Given data:
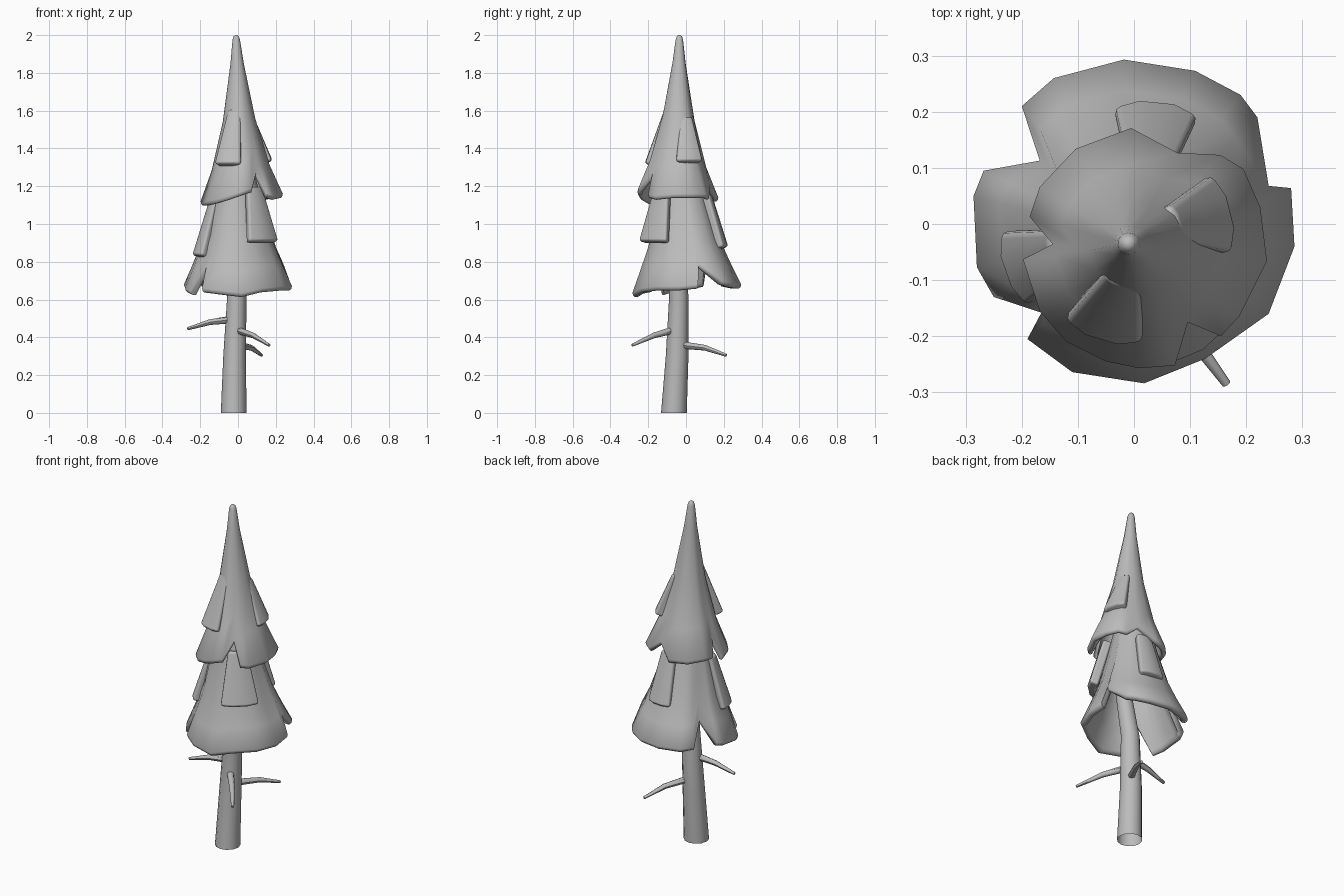
import bpy, bmesh, math
from mathutils import Vector

cube = bpy.data.objects.get("Cube")
if cube:
    bpy.data.objects.remove(cube, do_unlink=True)

# One plain grey for the whole tree
GREY = (0.5, 0.5, 0.5, 1.0)
grey = bpy.data.materials.new("plain grey")
grey.use_nodes = True
grey.diffuse_color = GREY
shader = next(n for n in grey.node_tree.nodes if n.type == 'BSDF_PRINCIPLED')
shader.inputs["Base Color"].default_value = GREY
shader.inputs["Roughness"].default_value = 0.8


def grid_object(name, rows, closed, caps=False, sharp=0):
    """Skin rows of points with quads, optionally closed round and capped."""
    bm = bmesh.new()
    grid = [[bm.verts.new(p) for p in row] for row in rows]
    count = len(rows[0])
    for upper, lower in zip(grid, grid[1:]):
        for i in range(count if closed else count - 1):
            j = (i + 1) % count
            bm.faces.new((upper[i], lower[i], lower[j], upper[j]))
    if caps:
        bm.faces.new(grid[0])
        bm.faces.new(grid[-1][::-1])
    if closed:
        bmesh.ops.recalc_face_normals(bm, faces=bm.faces)
    mesh = bpy.data.meshes.new(name)
    bm.to_mesh(mesh)
    bm.free()
    mesh.materials.append(grey)
    mesh.shade_smooth()
    if sharp:
        mesh.set_sharp_from_angle(angle=math.radians(sharp))
    obj = bpy.data.objects.new(name, mesh)
    bpy.context.collection.objects.link(obj)
    return obj


def tube(name, path, radii, sides, axis=None, caps=True):
    """Tapered round limb along a path."""
    points = [Vector(p) for p in path]
    rows = []
    for k, (p, r) in enumerate(zip(points, radii)):
        ahead = points[min(k + 1, len(points) - 1)] - points[max(k - 1, 0)]
        turn = (axis or ahead).to_track_quat('Z', 'Y')
        rows.append([p + turn @ Vector((r * math.cos(a), r * math.sin(a), 0))
                     for a in (math.tau * i / sides for i in range(sides))])
    return grid_object(name, rows, True, caps, 45)


def radius_at(profile, z):
    for (z0, r0), (z1, r1) in zip(profile, profile[1:]):
        if z >= z1:
            return r0 + (r1 - r0) * (z0 - z) / (z0 - z1)
    (z0, r0), (z1, r1) = profile[-2:]
    return r1 + (r1 - r0) * (z1 - z) / (z0 - z1)


def skirt(name, profile, rim, top_centre, low_centre):
    """Hollow cone of foliage with a ragged, rolled rim."""
    top, low = profile[0][0], profile[-1][0]
    top_centre, low_centre = Vector(top_centre), Vector(low_centre)

    def ring(z_knot, scale=1.0, drop=0.0):
        t = (top - z_knot) / (top - low)
        centre = top_centre.lerp(low_centre, t)
        row = []
        for x, y, z_end in rim:
            out = Vector((x, y)) - low_centre
            z = top + (z_end - top) * t
            stretch = out.length / radius_at(profile, z_end)
            r = radius_at(profile, z) * (1 + (stretch - 1) * t) * scale
            spot = centre + out.normalized() * r
            row.append((spot.x, spot.y, z - drop))
        return row

    rows = [ring(z) for z, r in profile]
    # Rolled lip, then the inner wall
    rows += [ring(low, 0.985, 0.014), ring(low, 0.95, 0.022), ring(low, 0.89, 0.02), ring(low, 0.86)]
    rows += [ring(z, 0.83) for z, r in profile[-2:-5:-1]]
    return grid_object(name, rows, True, True, 70)


def flap(name, top, bottom, outward, top_width, low_width):
    """Hanging shingle that curves round the cone."""
    top, bottom = Vector(top), Vector(bottom)
    out = Vector((*outward, 0)).normalized()
    side = Vector((0, 0, 1)).cross(out)
    rows = []
    for t in (0, 0.5, 1):
        width = top_width + (low_width - top_width) * t
        middle = top.lerp(bottom, t) + out * 0.016
        rows.append([middle + side * u * width - out * u * u * width * 0.55
                     for u in (-0.5, -0.2, 0.2, 0.5)])
    obj = grid_object(name, rows, False)
    solid = obj.modifiers.new("thickness", 'SOLIDIFY')
    solid.thickness = 0.05
    solid.offset = -1
    bevel = obj.modifiers.new("soft edges", 'BEVEL')
    bevel.width = 0.014
    bevel.segments = 2
    bevel.limit_method = 'ANGLE'
    bevel.angle_limit = math.radians(50)
    bevel.harden_normals = True
    return obj


# Leaning trunk, open at the ground, and bare twigs
tube("trunk", [(-.023, -.064, 0), (-.018, -.047, .3), (-.006, -.038, .62), (.03, -.065, .95)],
     [.068, .06, .051, .042], 12, Vector((0, 0, 1)), False)
twig_radii = [.02, .015, .008]
tube("twig_side", [(-.03, -.05, .495), (-.15, -.06, .48), (-.268, -.07, .445)], twig_radii, 8)
tube("twig_front", [(-.01, -.06, .44), (.08, -.17, .41), (.165, -.285, .358)], twig_radii, 8)
tube("twig_back", [(0, -.03, .36), (.07, .1, .345), (.125, .213, .305)], twig_radii, 8)

# Lower foliage, rim listed anticlockwise with notches at the raised points
skirt("lower_foliage",
      [(1.4, .07), (1.25, .1), (1.1, .135), (.9, .185), (.77, .235), (.66, .28)],
      [(.28, .064, .68), (.286, -.04, .67), (.24, -.16, .67), (.127, -.24, .66),
       (.018, -.284, .635), (-.11, -.264, .65), (-.19, -.205, .66), (-.165, -.158, .79),
       (-.25, -.13, .645), (-.28, -.077, .66), (-.286, .05, .68), (-.268, .095, .69),
       (-.168, .113, .81), (-.2, .21, .69), (-.143, .26, .68), (-.018, .293, .68),
       (.109, .273, .68), (.19, .23, .69), (.22, .19, .7), (.24, .068, .79)],
      (-.01, -.03), (0, 0))

# Upper foliage rising to the tip
skirt("upper_foliage",
      [(2, .006), (1.993, .014), (1.975, .02), (1.85, .035), (1.55, .085), (1.3, .15), (1.14, .215)],
      [(.225, .03, 1.16), (.237, -.066, 1.16), (.188, -.164, 1.15), (.155, -.2, 1.16),
       (.096, -.175, 1.28), (.073, -.252, 1.19), (.01, -.257, 1.17), (-.05, -.245, 1.15),
       (-.12, -.21, 1.13), (-.168, -.155, 1.12), (-.198, -.063, 1.12), (-.145, -.036, 1.23),
       (-.186, .013, 1.15), (-.168, .066, 1.15), (-.104, .134, 1.14), (-.005, .171, 1.14),
       (.077, .127, 1.21), (.154, .123, 1.15), (.195, .098, 1.16)],
      (-.01, -.035), (.02, -.045))

# Shingles hanging over the foliage
flap("upper_flap_front", (-.018, -.095, 1.61), (-.057, -.198, 1.32), (-.3, -1), .075, .15)
flap("upper_flap_side", (.065, 0, 1.57), (.164, .02, 1.335), (1, .25), .07, .15)
flap("lower_flap_back", (.03, .12, 1.16), (.04, .208, .88), (.1, 1), .1, .155)
flap("lower_flap_side", (-.135, -.05, 1.12), (-.22, -.082, .835), (-1, -.35), .09, .145)
flap("lower_flap_corner", (.09, -.132, 1.2), (.148, -.19, .91), (.7, -.75), .11, .215)
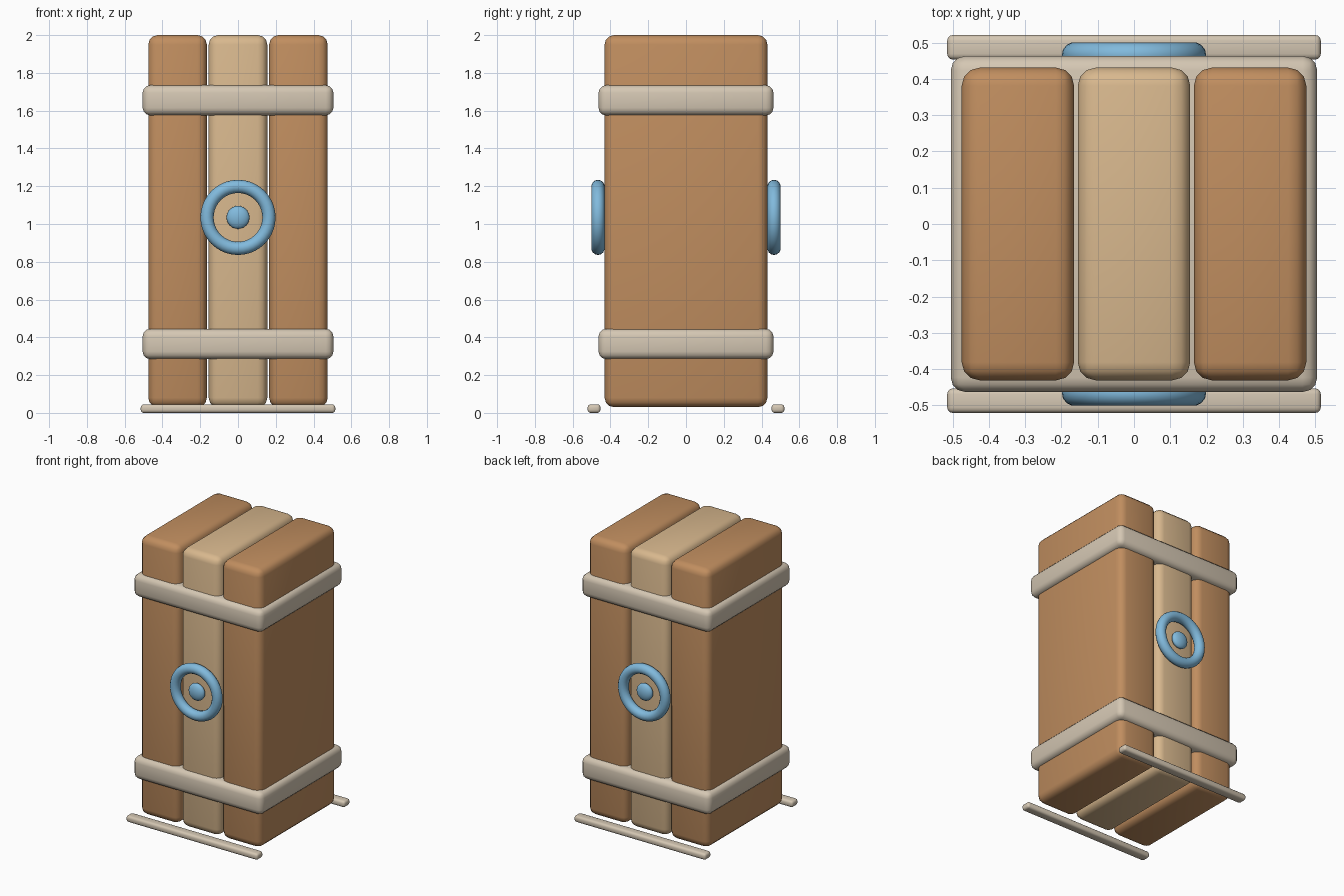
import bpy
import math

default = bpy.data.objects.get("Cube")
if default:
    bpy.data.objects.remove(default, do_unlink=True)


def material(name, color):
    mat = bpy.data.materials.new(name)
    mat.use_nodes = True
    mat.diffuse_color = (*color, 1)
    bsdf = mat.node_tree.nodes["Principled BSDF"]
    bsdf.inputs["Base Color"].default_value = (*color, 1)
    bsdf.inputs["Roughness"].default_value = 0.8
    return mat


BROWN = material("warm brown", (0.53, 0.27, 0.115))
TAN = material("light tan", (0.69, 0.48, 0.27))
CREAM = material("pale cream", (0.66, 0.57, 0.45))
BLUE = material("sky blue", (0.22, 0.49, 0.72))


def finish(obj, name, mat):
    obj.name = name
    obj.data.name = name
    obj.data.materials.append(mat)
    bpy.ops.object.shade_smooth_by_angle(angle=math.radians(50))
    return obj


def rounded_box(name, center, size, radius, mat):
    bpy.ops.mesh.primitive_cube_add(size=1, location=center)
    obj = bpy.context.object
    obj.scale = size
    bpy.ops.object.transform_apply(location=False, rotation=False, scale=True)
    bevel = obj.modifiers.new("rounded edges", "BEVEL")
    bevel.width = radius
    bevel.segments = 3
    bpy.ops.object.modifier_apply(modifier=bevel.name)
    return finish(obj, name, mat)


# Three upright slabs side by side
for name, x, mat in (("right_slab", -0.32, BROWN),
                     ("middle_slab", 0, TAN),
                     ("left_slab", 0.32, BROWN)):
    rounded_box(name, (x, 0, 1.015), (0.31, 0.862, 1.97), 0.05, mat)

# Bands wrapped around the slabs
for name, z in (("lower_band", 0.365), ("upper_band", 1.655)):
    rounded_box(name, (0, 0, z), (1.01, 0.926, 0.16), 0.04, CREAM)

# Floor rails and round emblems, on the front and the back
for side, s in (("front", -1), ("back", 1)):
    rounded_box(side + "_rail", (0, s * 0.487, 0.0225),
                (1.03, 0.068, 0.045), 0.016, CREAM)

    bpy.ops.mesh.primitive_torus_add(
        major_radius=0.164, minor_radius=0.035,
        major_segments=40, minor_segments=14,
        location=(0, s * 0.466, 1.035), rotation=(math.pi / 2, 0, 0))
    finish(bpy.context.object, side + "_ring", BLUE)

    bpy.ops.mesh.primitive_uv_sphere_add(
        segments=24, ring_count=12, radius=0.061,
        location=(0, s * 0.46, 1.035), rotation=(math.pi / 2, 0, 0))
    hub = bpy.context.object
    hub.scale.z = 0.5
    finish(hub, side + "_hub", BLUE)
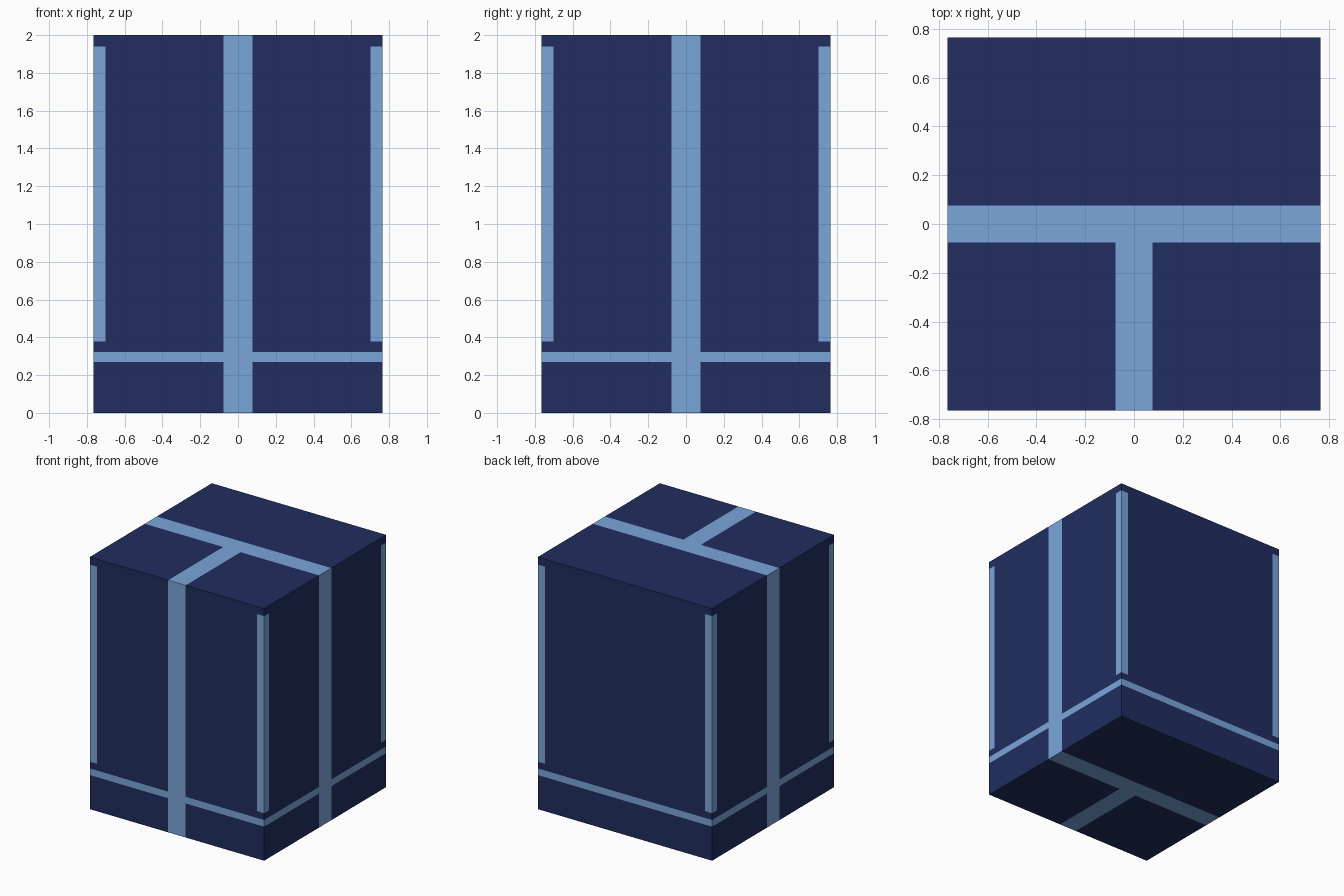
import bpy, bmesh
from mathutils import Vector

if "Cube" in bpy.data.objects:
    bpy.data.objects.remove(bpy.data.objects["Cube"])

H, TOP = 0.765, 2.0          # half width, height
BAND = 0.0765                # half width of the broad bands
TRIM = 0.702                 # inner edge of the corner trims
TRIM_Z = (0.377, 1.94)       # corner trim bottom and top
RING_Z = (0.27, 0.323)       # horizontal ring bottom and top


def material(name, rgb):
    m = bpy.data.materials.new(name)
    m.diffuse_color = (*rgb, 1)
    m.use_nodes = True
    m.node_tree.nodes["Principled BSDF"].inputs["Base Color"].default_value = m.diffuse_color
    return m


def is_stripe(c, n):
    """True where a face with centre c and normal n belongs to the pale stripes."""
    if abs(n.z) > 0.5:                                   # T on top and bottom
        return abs(c.y) < BAND or (abs(c.x) < BAND and c.y < 0)
    along = c.y if abs(n.x) > 0.5 else c.x
    if RING_Z[0] < c.z < RING_Z[1]:                      # ring round the base
        return True
    if abs(along) > TRIM and TRIM_Z[0] < c.z < TRIM_Z[1]:  # corner trims
        return True
    return abs(along) < BAND and n.y < 0.5               # no band on the back


# Plain box, sliced along every stripe border so the stripes lie flush
bm = bmesh.new()
bmesh.ops.create_cube(bm, size=1)
bmesh.ops.scale(bm, vec=(2 * H, 2 * H, TOP), verts=bm.verts)
bmesh.ops.translate(bm, vec=(0, 0, TOP / 2), verts=bm.verts)
cuts = [(axis, p) for axis in (0, 1) for p in (-TRIM, -BAND, BAND, TRIM)]
cuts += [(2, z) for z in (*RING_Z, *TRIM_Z)]
for axis, p in cuts:
    normal = Vector((0, 0, 0))
    normal[axis] = 1
    bmesh.ops.bisect_plane(bm, geom=bm.verts[:] + bm.edges[:] + bm.faces[:],
                           plane_co=normal * p, plane_no=normal)
bm.normal_update()

# Colour the stripes and merge leftover slices inside each colour area
for f in bm.faces:
    f.material_index = int(is_stripe(f.calc_center_median(), f.normal))

mesh = bpy.data.meshes.new("striped_box")
bm.to_mesh(mesh)
bm.free()
mesh.materials.append(material("navy", (0.015, 0.027, 0.117)))
mesh.materials.append(material("pale_blue", (0.195, 0.381, 0.701)))
bpy.context.collection.objects.link(bpy.data.objects.new("striped_box", mesh))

Exercise objective: Taking the records above, retype every line from the one with "cuts = [(axis, p)" down to the one with "bmesh.ops.bisect_plane(bm, geom=bm.verts[:] +", exactly and with nothing else.

Your response:
cuts = [(axis, p) for axis in (0, 1) for p in (-TRIM, -BAND, BAND, TRIM)]
cuts += [(2, z) for z in (*RING_Z, *TRIM_Z)]
for axis, p in cuts:
    normal = Vector((0, 0, 0))
    normal[axis] = 1
    bmesh.ops.bisect_plane(bm, geom=bm.verts[:] + bm.edges[:] + bm.faces[:],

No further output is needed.